The St. Alban's branch of Leslies of Luton was the shop where I purchased the majority of "specialist" tackle required by a wannabe specimen hunter, way back in the early 1980's. The proprietor, Ian "Creepy" Crawley, only too willing to take my hard earned cash in exchange for various items deemed essential at the time. Leslies was the first place that I encountered Shimano fishing reels, but it was famed for being a custom rod building business, using the Bruce & Walker blanks, to manufacture bespoke items for their patrons. Over a decade, Ian was to build me several, matching pairs of, rods to cater for the angling situations I found myself exploring. Strange as it might seem, the catalyst to this post is a one off pike fishing rod, that Ian built for me in 1987/8, specifically for a trip to Loch Awe. What needs to be taken into account is, back then, there were no bait boats, no fish finding "Deeper Pro" technology available to us. Whatever edges we had were all due to our tackle and watercraft, not down to some fandango computerised wizardry! The rod that has gotten me so enthused is a Bruce & Walker HMC (High Modular Carbon) 13', 2.75 lbs t/c ultra fast taper blank fitted with a Duplon abbreviated handle which incorporates a Fuji reel seat and single legged Fuji rod rings (line guides if you prefer?) When it was first manufactured, this blank was the absolute pinnacle of technological advancement and, even now, it remains a very useful part of my pike fishing armoury.
|Benno, aged six or seven, being put through his paces with the|
thirteen footer at Loch Awe

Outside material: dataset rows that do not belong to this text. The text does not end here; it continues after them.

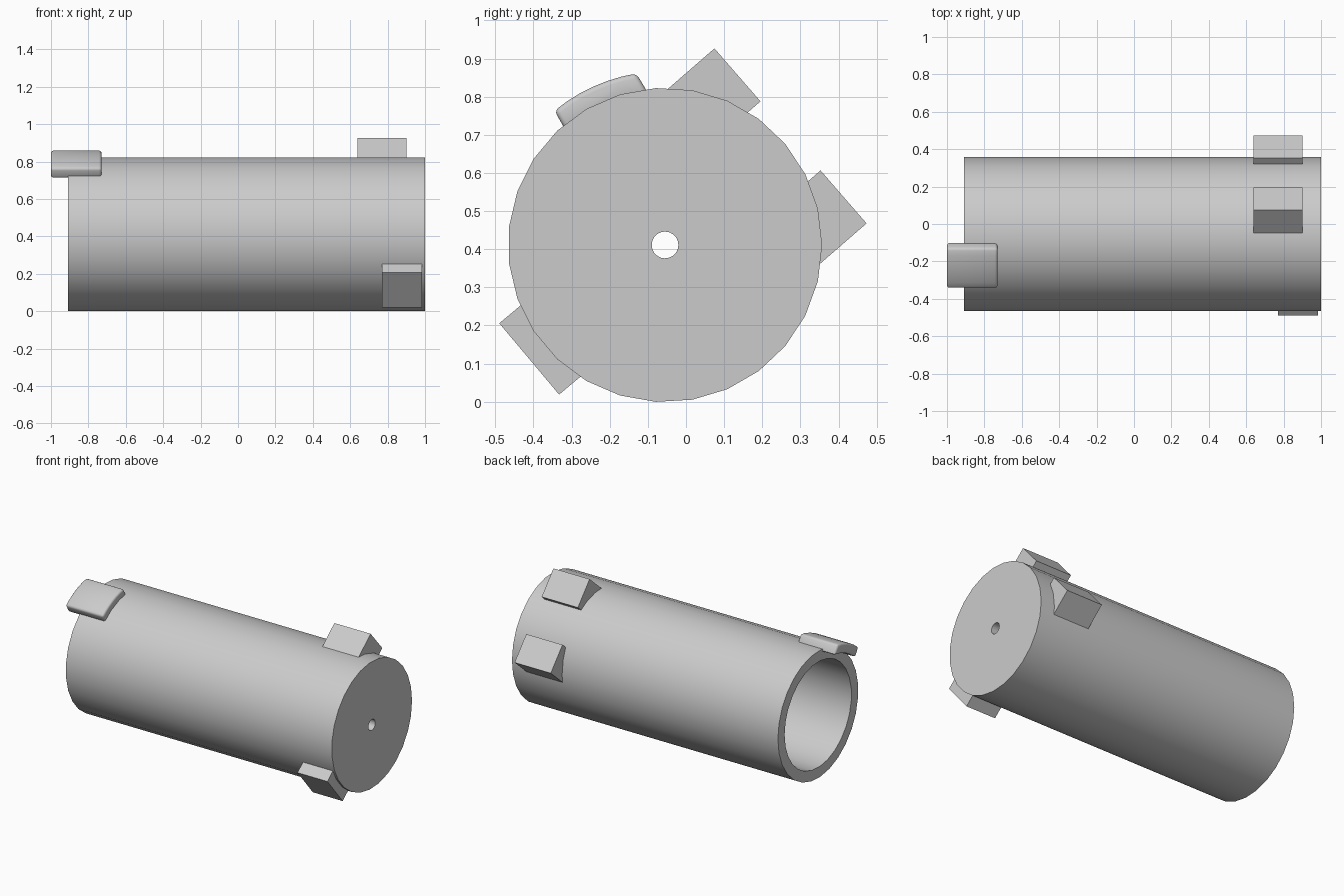
import bpy, bmesh
from math import cos, sin, radians, sqrt, tau

cube = bpy.data.objects.get("Cube")
if cube:
    bpy.data.objects.remove(cube, do_unlink=True)

CY, CZ = -0.055, 0.411      # tube axis
R, R_IN, R_HOLE = 0.412, 0.343, 0.035
X_OPEN, X_END, FLOOR = -0.91, 1.0, 0.07
SIDES = 27

grey = bpy.data.materials.new("light_grey")
grey.use_nodes = True
grey.diffuse_color = (0.6, 0.6, 0.6, 1)
grey.node_tree.nodes["Principled BSDF"].inputs["Base Color"].default_value = (0.6, 0.6, 0.6, 1)


def finish(name, bm, smooth=False):
    """Turn a bmesh into a named grey object."""
    bmesh.ops.recalc_face_normals(bm, faces=bm.faces)
    mesh = bpy.data.meshes.new(name)
    bm.to_mesh(mesh)
    bm.free()
    mesh.materials.append(grey)
    obj = bpy.data.objects.new(name, mesh)
    bpy.context.collection.objects.link(obj)
    if smooth:
        bpy.ops.object.select_all(action='DESELECT')
        obj.select_set(True)
        bpy.context.view_layer.objects.active = obj
        bpy.ops.object.shade_smooth_by_angle(angle=radians(35))
    return obj


def polar(r, degrees):
    a = radians(degrees)
    return CY + r * cos(a), CZ + r * sin(a)


def prism(outline, x0, x1):
    """Extrude a (y, z) outline along x."""
    bm = bmesh.new()
    face = bm.faces.new([bm.verts.new((x0, y, z)) for y, z in outline])
    new = bmesh.ops.extrude_face_region(bm, geom=[face])["geom"]
    verts = [v for v in new if isinstance(v, bmesh.types.BMVert)]
    bmesh.ops.translate(bm, verts=verts, vec=(x1 - x0, 0, 0))
    return bm


# Hollow tube: open at one end, floor with a small hole at the other
profile = [(X_OPEN, R), (X_END, R), (X_END, R_HOLE),
           (X_END - FLOOR, R_HOLE), (X_END - FLOOR, R_IN), (X_OPEN, R_IN)]
bm = bmesh.new()
rings = []
for x, r in profile:
    rings.append([bm.verts.new((x, CY + r * cos(tau * i / SIDES), CZ + r * sin(tau * i / SIDES)))
                  for i in range(SIDES)])
for k, ring in enumerate(rings):
    nxt = rings[(k + 1) % len(rings)]
    for i in range(SIDES):
        j = (i + 1) % SIDES
        bm.faces.new((ring[i], ring[j], nxt[j], nxt[i]))
finish("tube", bm, smooth=True)


# Lugs: flat outer face, base curved to sit on the tube
def lug(name, angle, t0, t1, height, x0, x1, steps=8):
    a = radians(angle)
    local = [(height, t1), (height, t0)]
    for i in range(steps + 1):
        t = t0 + (t1 - t0) * i / steps
        local.append((sqrt((R - 0.004) ** 2 - t * t), t))
    outline = [(CY + n * cos(a) - t * sin(a), CZ + n * sin(a) + t * cos(a)) for n, t in local]
    finish(name, prism(outline, x0, x1))


lug("upper_lug", 41, 0.12, 0.304, 0.436, 0.64, 0.90)
lug("back_lug", 41, -0.304, -0.12, 0.436, 0.64, 0.90)
lug("lower_lug", 220, -0.122, 0.122, 0.465, 0.77, 0.985)

# Rounded tab overhanging the open rim
outer = [polar(0.456, 99.5 + 30 * i / 6) for i in range(7)]
inner = [polar(0.395, 131 - 35 * i / 6) for i in range(7)]
bm = prism(outer + inner, -1.0, -0.73)
bmesh.ops.recalc_face_normals(bm, faces=bm.faces)
sharp = [e for e in bm.edges if e.calc_face_angle(0) > radians(35)]
bmesh.ops.bevel(bm, geom=sharp, offset=0.013, offset_type='OFFSET', segments=3,
                profile=0.5, affect='EDGES')
finish("rim_tab", bm, smooth=True)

It was a couple of weeks back when I decided it was pointless hanging on to my holiday entitlement - just in case! So booked seven days, from October 1st, in order to get my quest for another wild twenty up and running. I'll be starting this project down at the syndicate fishery and have already formulated a plan which requires me to use the big guns to cast my sizeable dead baits to where I want them. It was whilst I was dusting down the thirteen footers, that I noticed just how tatty the Bruce & Walker had become. Flaking varnish combined with orange whipping looked awful, so time to do something about it. Being on late shifts, last week, gave me ample opportunity to spend some time getting this rod back into a far more presentable condition and, have to admit, I am rather pleased with the outcome of my efforts. My other thirteen footer is a Tri-cast "Ultralight" Kevlar model that I purchased from Joe Taylor's shop, over in Bicester, some time around 1991. It has a 2.25 lbs t/c and an altogether softer action than the Bruce & Walker, yet it still has enough backbone to get a decent sized bait out to the range I require and, more importantly, capable of setting the hooks when a bite is registered.
It's good to be back thinking about pike fishing, after all this blog has its' roots firmly established in the period when I rediscovered the thrill of angling via the pursuit of wild "Esox" Hopefully this project will be able to fire my enthusiasm and drag me away from the Covid related nothingness?